What you have to do:
Only lines with the string "blue" should be returned from the data below.

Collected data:
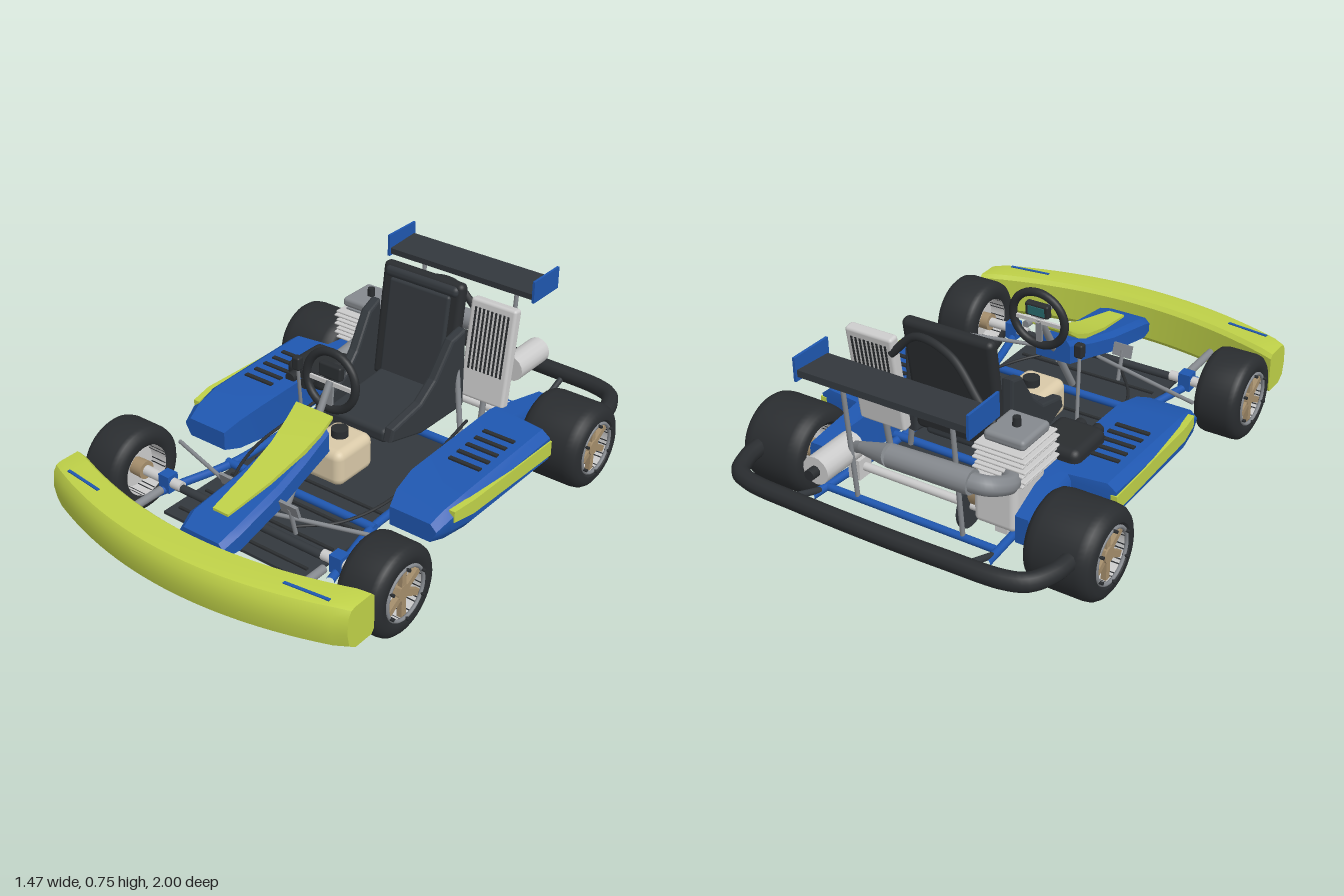
import * as THREE from 'three';
import { toCreasedNormals } from 'three/addons/utils/BufferGeometryUtils.js';
import { RoundedBoxGeometry } from 'three/addons/geometries/RoundedBoxGeometry.js';

const mat = (color, side = THREE.FrontSide) => new THREE.MeshStandardMaterial({ color, side });
const V = (p) => new THREE.Vector3(...p);

export function createModel() {
  const root = new THREE.Group();
  const blue = mat(0x1f57b0), lime = mat(0xbfd148), dark = mat(0x33383d), black = mat(0x2a2d30);
  const grey = mat(0xcccccc), steel = mat(0x85898e), tan = mat(0xa58e6c), cream = mat(0xd9c9a8);
  const rimGrey = mat(0xcccccc, THREE.DoubleSide);

  const add = (name, geo, material, pos = [0, 0, 0], rot = [0, 0, 0], parent = root) => {
    const m = new THREE.Mesh(geo, material);
    m.name = name;
    m.position.set(...pos);
    m.rotation.set(...rot);
    parent.add(m);
    return m;
  };
  const box = (name, size, material, pos, rot, parent) => add(name, new THREE.BoxGeometry(...size), material, pos, rot, parent);
  const rbox = (name, size, r, material, pos, rot, parent) =>
    add(name, new RoundedBoxGeometry(...size, 3, r), material, pos, rot, parent);
  const tube = (name, pts, r, material, seg = 32) =>
    add(name, new THREE.TubeGeometry(new THREE.CatmullRomCurve3(pts.map(V), false, 'centripetal'), seg, r, 10), material);
  // straight rod between two points
  const rod = (name, a, b, r, material, r2 = r) => {
    const d = V(b).sub(V(a));
    const m = add(name, new THREE.CylinderGeometry(r2, r, d.length(), 16), material);
    m.position.copy(V(a)).addScaledVector(d, 0.5);
    m.quaternion.setFromUnitVectors(new THREE.Vector3(0, 1, 0), d.normalize());
    return m;
  };
  // closed solid through a row of equal-sized cross-sections
  const loft = (rings, crease = 0.6) => {
    const n = rings[0].length, tri = [];
    for (let i = 0; i + 1 < rings.length; i++) for (let j = 0; j < n; j++) {
      const k = (j + 1) % n, A = rings[i], B = rings[i + 1];
      tri.push([A[j], B[j], B[k]], [A[j], B[k], A[k]]);
    }
    const first = rings[0], last = rings[rings.length - 1];
    for (let j = 1; j < n - 1; j++) tri.push([first[0], first[j], first[j + 1]], [last[0], last[j + 1], last[j]]);
    let vol = 0;
    for (const [a, b, c] of tri) vol += V(a).dot(V(b).cross(V(c)));
    const g = new THREE.BufferGeometry();
    g.setAttribute('position', new THREE.Float32BufferAttribute(tri.flatMap(([a, b, c]) => (vol > 0 ? [a, b, c] : [a, c, b]).flat()), 3));
    return toCreasedNormals(g, crease);
  };
  // outline in (z, y) given thickness along x, centred on x = 0
  const sidePlate = (pts, w, bevel) => {
    const s = new THREE.Shape(pts.map(([z, y]) => new THREE.Vector2(z, y)));
    const g = new THREE.ExtrudeGeometry(s, { depth: w - 2 * bevel, bevelThickness: bevel, bevelSize: bevel, bevelSegments: 2 });
    return g.translate(0, 0, bevel - w / 2).rotateY(-Math.PI / 2);
  };

  // wheels: lathed tyre, open rim barrel, six spokes, hub and studs
  const wheel = (name, s, x, z, w) => {
    const g = new THREE.Group();
    g.name = name;
    g.position.set(s * x, 0.172, z);
    if (s < 0) g.rotation.y = Math.PI;
    const h = w / 2;
    const half = [[0.1, h * 0.9], [0.115, h], [0.138, h], [0.155, h * 0.92], [0.166, h * 0.8], [0.17, h * 0.6]];
    const prof = [...half.map(([r, y]) => [r, -y]), ...half.reverse(), [0.1, -h * 0.9]].map((p) => new THREE.Vector2(...p));
    add('tyre', toCreasedNormals(new THREE.LatheGeometry(prof, 48), 0.7), black, [0, 0, 0], [0, 0, -Math.PI / 2], g);
    add('rimBarrel', new THREE.CylinderGeometry(0.1, 0.1, w * 0.92, 36, 1, true), rimGrey, [0, 0, 0], [0, 0, Math.PI / 2], g);
    add('rimLip', new THREE.TorusGeometry(0.1, 0.007, 8, 36), steel, [h * 0.95, 0, 0], [0, Math.PI / 2, 0], g);
    add('brakeDisc', new THREE.CylinderGeometry(0.085, 0.085, 0.012, 32), grey, [-h * 0.2, 0, 0], [0, 0, Math.PI / 2], g);
    add('hub', new THREE.CylinderGeometry(0.03, 0.036, w * 0.9, 20), tan, [0, 0, 0], [0, 0, -Math.PI / 2], g);
    for (let i = 0; i < 6; i++) {
      const a = (i * Math.PI) / 3, c = Math.cos(a), d = Math.sin(a);
      box('spoke', [0.02, 0.08, 0.024], tan, [h * 0.78, 0.062 * c, 0.062 * d], [a, 0, 0], g);
      add('stud', new THREE.CylinderGeometry(0.006, 0.006, 0.025, 8), black, [h * 0.97 + 0.004, 0.1 * c, 0.1 * d], [0, 0, Math.PI / 2], g);
    }
    root.add(g);
  };

  // curved front bumper
  const bumperRings = [];
  const bumperSection = [[0, 0.13], [0.1, 0.11], [0.7, 0.11], [0.93, 0.135], [1, 0.19], [0.96, 0.255], [0.85, 0.28], [0.7, 0.286], [0.1, 0.286], [0, 0.27]];
  for (let i = 0; i <= 28; i++) {
    const t = -1 + i / 14, e = Math.abs(t) === 1 ? 0.93 : 1;
    const zi = 0.845 - 0.135 * t * t, zo = 1 - 0.14 * t * t;
    bumperRings.push(bumperSection.map(([f, y]) => [0.675 * t, 0.198 + (y - 0.198) * e, zi + (zo - zi) * (0.5 + (f - 0.5) * e)]));
  }
  add('frontBumper', loft(bumperRings), lime);

  // centre fairing with lime top sheet
  const slab = ([z, w, y0, y1]) => [[-w, y0, z], [w, y0, z], [w, y1 - 0.02, z], [w * 0.8, y1, z], [-w * 0.8, y1, z], [-w, y1 - 0.02, z]];
  add('noseFairing', loft([[0.2, 0.075, 0.31, 0.405], [0.35, 0.088, 0.275, 0.355], [0.5, 0.1, 0.235, 0.315], [0.73, 0.115, 0.195, 0.275], [0.8, 0.1, 0.19, 0.245]].map(slab)), blue);
  add('noseTopPanel', loft([[0.19, 0.085, 0.445, 0.457], [0.25, 0.08, 0.4, 0.418], [0.35, 0.068, 0.35, 0.372], [0.5, 0.055, 0.305, 0.328], [0.7, 0.035, 0.26, 0.29]]
    .map(([z, w, a, b]) => [[-w, a, z], [w, a, z], [w, b, z], [-w, b, z]])), lime);

  // floor tray and cross members
  box('floorTray', [0.66, 0.012, 1.02], dark, [0, 0.115, 0.14]);
  for (let i = 0; i < 4; i++) box('trayRib', [0.6, 0.008, 0.012], black, [0, 0.124, 0.6 - i * 0.14]);
  rod('frontCrossTube', [-0.35, 0.14, 0.285], [0.35, 0.14, 0.285], 0.016, blue);
  rod('middleCrossTube', [-0.36, 0.14, -0.34], [0.36, 0.14, -0.34], 0.016, blue);
  rod('rearCrossTube', [-0.36, 0.135, -0.74], [0.36, 0.135, -0.74], 0.014, blue);
  rod('rearAxle', [-0.55, 0.172, -0.61], [0.55, 0.172, -0.61], 0.016, grey);

  for (const s of [1, -1]) {
    wheel(s > 0 ? 'leftFrontWheel' : 'rightFrontWheel', s, 0.592, 0.55, 0.18);
    wheel(s > 0 ? 'leftRearWheel' : 'rightRearWheel', s, 0.592, -0.61, 0.26);

    // frame rails, axle stubs and steering links
    tube('frameRail', [[0.415, 0.14, 0.62], [0.39, 0.14, 0.52], [0.335, 0.135, 0.28], [0.33, 0.13, 0], [0.335, 0.13, -0.35], [0.365, 0.135, -0.82]].map(([x, y, z]) => [s * x, y, z]), 0.016, blue);
    rod('frontAxleBar', [0, 0.165, 0.55], [s * 0.36, 0.165, 0.55], 0.016, dark);
    rod('stubAxle', [s * 0.33, 0.172, 0.55], [s * 0.55, 0.172, 0.55], 0.02, grey);
    box('steeringKnuckle', [0.05, 0.07, 0.05], blue, [s * 0.4, 0.17, 0.55]);
    rod('tieRod', [s * 0.03, 0.19, 0.5], [s * 0.52, 0.2, 0.36], 0.008, steel);
    rod('bumperMount', [s * 0.38, 0.17, 0.61], [s * 0.38, 0.17, 0.84], 0.016, steel);
    rod('pedalArm', [s * 0.14, 0.13, 0.47], [s * 0.14, 0.25, 0.5], 0.008, steel);
    box('pedal', [0.08, 0.05, 0.012], steel, [s * 0.14, 0.25, 0.5], [0.3, 0, 0]);
    box('axleBearing', [0.05, 0.08, 0.07], grey, [s * 0.31, 0.17, -0.61]);
    tube('pedalCable', [[0.28, 0.24, -0.38], [0.3, 0.2, -0.1], [0.31, 0.17, 0.15], [0.25, 0.16, 0.35], [0.15, 0.17, 0.48]].map(([x, y, z]) => [s * x, y, z]), 0.006, black);

    // side pod with stripe and vents
    const pod = [[0.255, 0.39, 0.59, 0.16, 0.235], [0.19, 0.37, 0.607, 0.145, 0.265], [0.08, 0.355, 0.623, 0.14, 0.285], [-0.42, 0.355, 0.623, 0.14, 0.3], [-0.44, 0.36, 0.46, 0.15, 0.3], [-0.7, 0.4, 0.458, 0.16, 0.265]];
    add('sidePod', loft(pod.map(([z, a, b, y0, y1]) => {
      const c = (b - a) * 0.13;
      return [[a, y0], [b - c, y0], [b, y0 + 0.045], [b, y1 - 0.025], [b - c, y1], [a, y1]].map(([x, y]) => [s * x, y, z]);
    })), blue);
    add('sideStripe', loft([[0.18, 0.608, 0.22, 0.265], [0.08, 0.624, 0.215, 0.272], [-0.425, 0.624, 0.2, 0.262]]
      .map(([z, x, a, b]) => [[s * (x - 0.02), a, z], [s * (x + 0.005), a, z], [s * (x + 0.005), b, z], [s * (x - 0.02), b, z]])), lime);
    for (let i = 0; i < 5; i++) box('podVent', [0.135, 0.008, 0.018], black, [s * 0.488, 0.292 + i * 0.0015, -0.06 - i * 0.055]);
    box('bumperSlit', [0.175, 0.005, 0.012], blue, [s * 0.51, 0.287, 0.855], [0, s * 0.12, 0]);

    // seat sides and stays
    add('seatBolster', sidePlate([[-0.04, 0.28], [-0.05, 0.315], [-0.2, 0.36], [-0.28, 0.43], [-0.37, 0.56], [-0.43, 0.58], [-0.43, 0.27], [-0.2, 0.25]], 0.045, 0.01), dark, [s * 0.158, 0, 0], [0, s * -0.1, 0]);
    rod('seatStay', [s * 0.27, 0.14, -0.36], [s * 0.2, 0.48, -0.41], 0.011, steel);

    // wing end plates and struts
    box('wingEndPlate', [0.01, 0.09, 0.175], blue, [s * 0.342, 0.675, -0.79]);
    rod('wingStrut', [s * 0.22, 0.13, -0.74], [s * 0.22, 0.65, -0.79], 0.009, steel);
    rod('rearBumperMount', [s * 0.36, 0.14, -0.78], [s * 0.36, 0.21, -0.96], 0.012, dark);
  }
  box('wing', [0.68, 0.025, 0.16], dark, [0, 0.655, -0.79], [0.06, 0, 0]);

  // rear bumper hoop
  const hoop = [[0.643, 0.215, -0.76], [0.632, 0.215, -0.84], [0.59, 0.215, -0.92], [0.52, 0.215, -0.95], [0.3, 0.215, -0.962]];
  tube('rearBumper', [...hoop, [0, 0.215, -0.967], ...hoop.slice().reverse().map(([x, y, z]) => [-x, y, z])], 0.033, black, 80);

  // seat pan, back and cushion
  rbox('seatPan', [0.29, 0.06, 0.4], 0.02, dark, [0, 0.285, -0.24], [0.06, 0, 0]);
  const back = new THREE.Group();
  back.name = 'seatBack';
  back.position.set(0, 0.515, -0.447);
  back.rotation.x = -0.15;
  root.add(back);
  rbox('backShell', [0.37, 0.47, 0.05], 0.022, black, [0, 0, 0], [0, 0, 0], back);
  rbox('backCushion', [0.28, 0.4, 0.03], 0.012, dark, [0, -0.02, 0.022], [0, 0, 0], back);
  rbox('headRoll', [0.34, 0.045, 0.05], 0.02, dark, [0, 0.2, 0.012], [0, 0, 0], back);

  // steering wheel, display and column
  const steer = new THREE.Group();
  steer.name = 'steeringWheel';
  steer.position.set(0, 0.53, 0.095);
  steer.rotation.x = -0.08;
  root.add(steer);
  add('steeringRim', new THREE.TorusGeometry(0.112, 0.016, 12, 40), black, [0, 0, 0], [0, 0, 0], steer);
  box('crossSpoke', [0.21, 0.016, 0.01], grey, [0, -0.01, 0], [0, 0, 0], steer);
  box('lowerSpoke', [0.025, 0.1, 0.01], steel, [0, -0.06, 0], [0, 0, 0], steer);
  rbox('displayCase', [0.1, 0.055, 0.03], 0.008, black, [0, 0.04, 0], [0, 0, 0], steer);
  box('displayScreen', [0.07, 0.035, 0.004], mat(0x2a6f72), [0, 0.04, -0.016], [0, 0, 0], steer);
  rod('steeringColumn', [0, 0.13, 0.35], [0, 0.53, 0.1], 0.014, steel);

  // fuel tank and gear lever
  rbox('fuelTank', [0.18, 0.15, 0.21], 0.035, cream, [0, 0.2, 0.055]);
  add('tankCap', new THREE.CylinderGeometry(0.033, 0.033, 0.035, 24), black, [0, 0.288, 0.045]);
  rod('gearLever', [-0.24, 0.14, -0.03], [-0.22, 0.49, 0.02], 0.007, steel);
  rbox('gearKnob', [0.035, 0.055, 0.032], 0.008, black, [-0.22, 0.495, 0.02]);

  // engine: crankcase, finned barrel, head, plug and air box
  rbox('crankcase', [0.17, 0.2, 0.2], 0.025, grey, [-0.29, 0.25, -0.56]);
  add('clutchCover', new THREE.CylinderGeometry(0.075, 0.075, 0.04, 28), tan, [-0.195, 0.24, -0.57], [0, 0, Math.PI / 2]);
  box('barrel', [0.14, 0.15, 0.15], steel, [-0.31, 0.4, -0.55]);
  for (let i = 0; i < 7; i++) rbox('coolingFin', [0.19 + 0.02 * (i % 2), 0.009, 0.22], 0.004, grey, [-0.31, 0.35 + i * 0.019, -0.55]);
  rbox('cylinderHead', [0.16, 0.04, 0.17], 0.015, steel, [-0.32, 0.495, -0.56]);
  add('sparkPlug', new THREE.CylinderGeometry(0.014, 0.016, 0.035, 14), black, [-0.32, 0.53, -0.56]);
  rbox('airBox', [0.19, 0.09, 0.21], 0.03, black, [-0.352, 0.3, -0.275]);
  for (const x of [-0.39, -0.32]) rod('intakeTube', [x, 0.3, -0.2], [x, 0.3, -0.13], 0.022, black);
  rod('carburettor', [-0.32, 0.32, -0.36], [-0.31, 0.34, -0.46], 0.03, steel);

  // exhaust chamber and silencer
  tube('exhaustHeader', [[-0.34, 0.36, -0.62], [-0.375, 0.38, -0.7], [-0.35, 0.41, -0.78], [-0.26, 0.415, -0.8]], 0.035, steel);
  rod('exhaustChamber', [-0.3, 0.415, -0.795], [0.02, 0.41, -0.8], 0.045, steel, 0.042);
  rod('exhaustCone', [0.02, 0.41, -0.8], [0.17, 0.37, -0.76], 0.042, steel, 0.022);
  tube('exhaustLink', [[0.16, 0.372, -0.76], [0.22, 0.34, -0.73], [0.26, 0.32, -0.71]], 0.022, steel);
  rod('silencer', [0.265, 0.32, -0.7], [0.265, 0.32, -0.9], 0.053, grey);
  rod('silencerTip', [0.265, 0.32, -0.9], [0.265, 0.32, -0.935], 0.02, black);

  // radiator with vertical slots, and coolant hose
  const rad = new THREE.Group();
  rad.name = 'radiator';
  rad.position.set(0.288, 0.485, -0.505);
  rad.rotation.x = -0.15;
  root.add(rad);
  rbox('radiatorBody', [0.2, 0.4, 0.045], 0.012, grey, [0, 0, 0], [0, 0, 0], rad);
  for (let i = 0; i < 9; i++) box('radiatorSlot', [0.008, 0.25, 0.05], black, [-0.072 + i * 0.018, 0.045, 0], [0, 0, 0], rad);
  rod('radiatorStay', [0.29, 0.14, -0.45], [0.29, 0.32, -0.48], 0.012, steel);
  tube('coolantHose', [[0.2, 0.62, -0.54], [0.1, 0.71, -0.53], [-0.05, 0.68, -0.54], [-0.18, 0.56, -0.57], [-0.26, 0.49, -0.585]], 0.015, black);
  add('axleBrakeDisc', new THREE.CylinderGeometry(0.085, 0.085, 0.01, 32), dark, [-0.165, 0.172, -0.61], [0, 0, Math.PI / 2]);
  return root;
}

Written solution:
  const blue = mat(0x1f57b0), lime = mat(0xbfd148), dark = mat(0x33383d), black = mat(0x2a2d30);
  add('noseFairing', loft([[0.2, 0.075, 0.31, 0.405], [0.35, 0.088, 0.275, 0.355], [0.5, 0.1, 0.235, 0.315], [0.73, 0.115, 0.195, 0.275], [0.8, 0.1, 0.19, 0.245]].map(slab)), blue);
  rod('frontCrossTube', [-0.35, 0.14, 0.285], [0.35, 0.14, 0.285], 0.016, blue);
  rod('middleCrossTube', [-0.36, 0.14, -0.34], [0.36, 0.14, -0.34], 0.016, blue);
  rod('rearCrossTube', [-0.36, 0.135, -0.74], [0.36, 0.135, -0.74], 0.014, blue);
    tube('frameRail', [[0.415, 0.14, 0.62], [0.39, 0.14, 0.52], [0.335, 0.135, 0.28], [0.33, 0.13, 0], [0.335, 0.13, -0.35], [0.365, 0.135, -0.82]].map(([x, y, z]) => [s * x, y, z]), 0.016, blue);
    box('steeringKnuckle', [0.05, 0.07, 0.05], blue, [s * 0.4, 0.17, 0.55]);
    })), blue);
    box('bumperSlit', [0.175, 0.005, 0.012], blue, [s * 0.51, 0.287, 0.855], [0, s * 0.12, 0]);
    box('wingEndPlate', [0.01, 0.09, 0.175], blue, [s * 0.342, 0.675, -0.79]);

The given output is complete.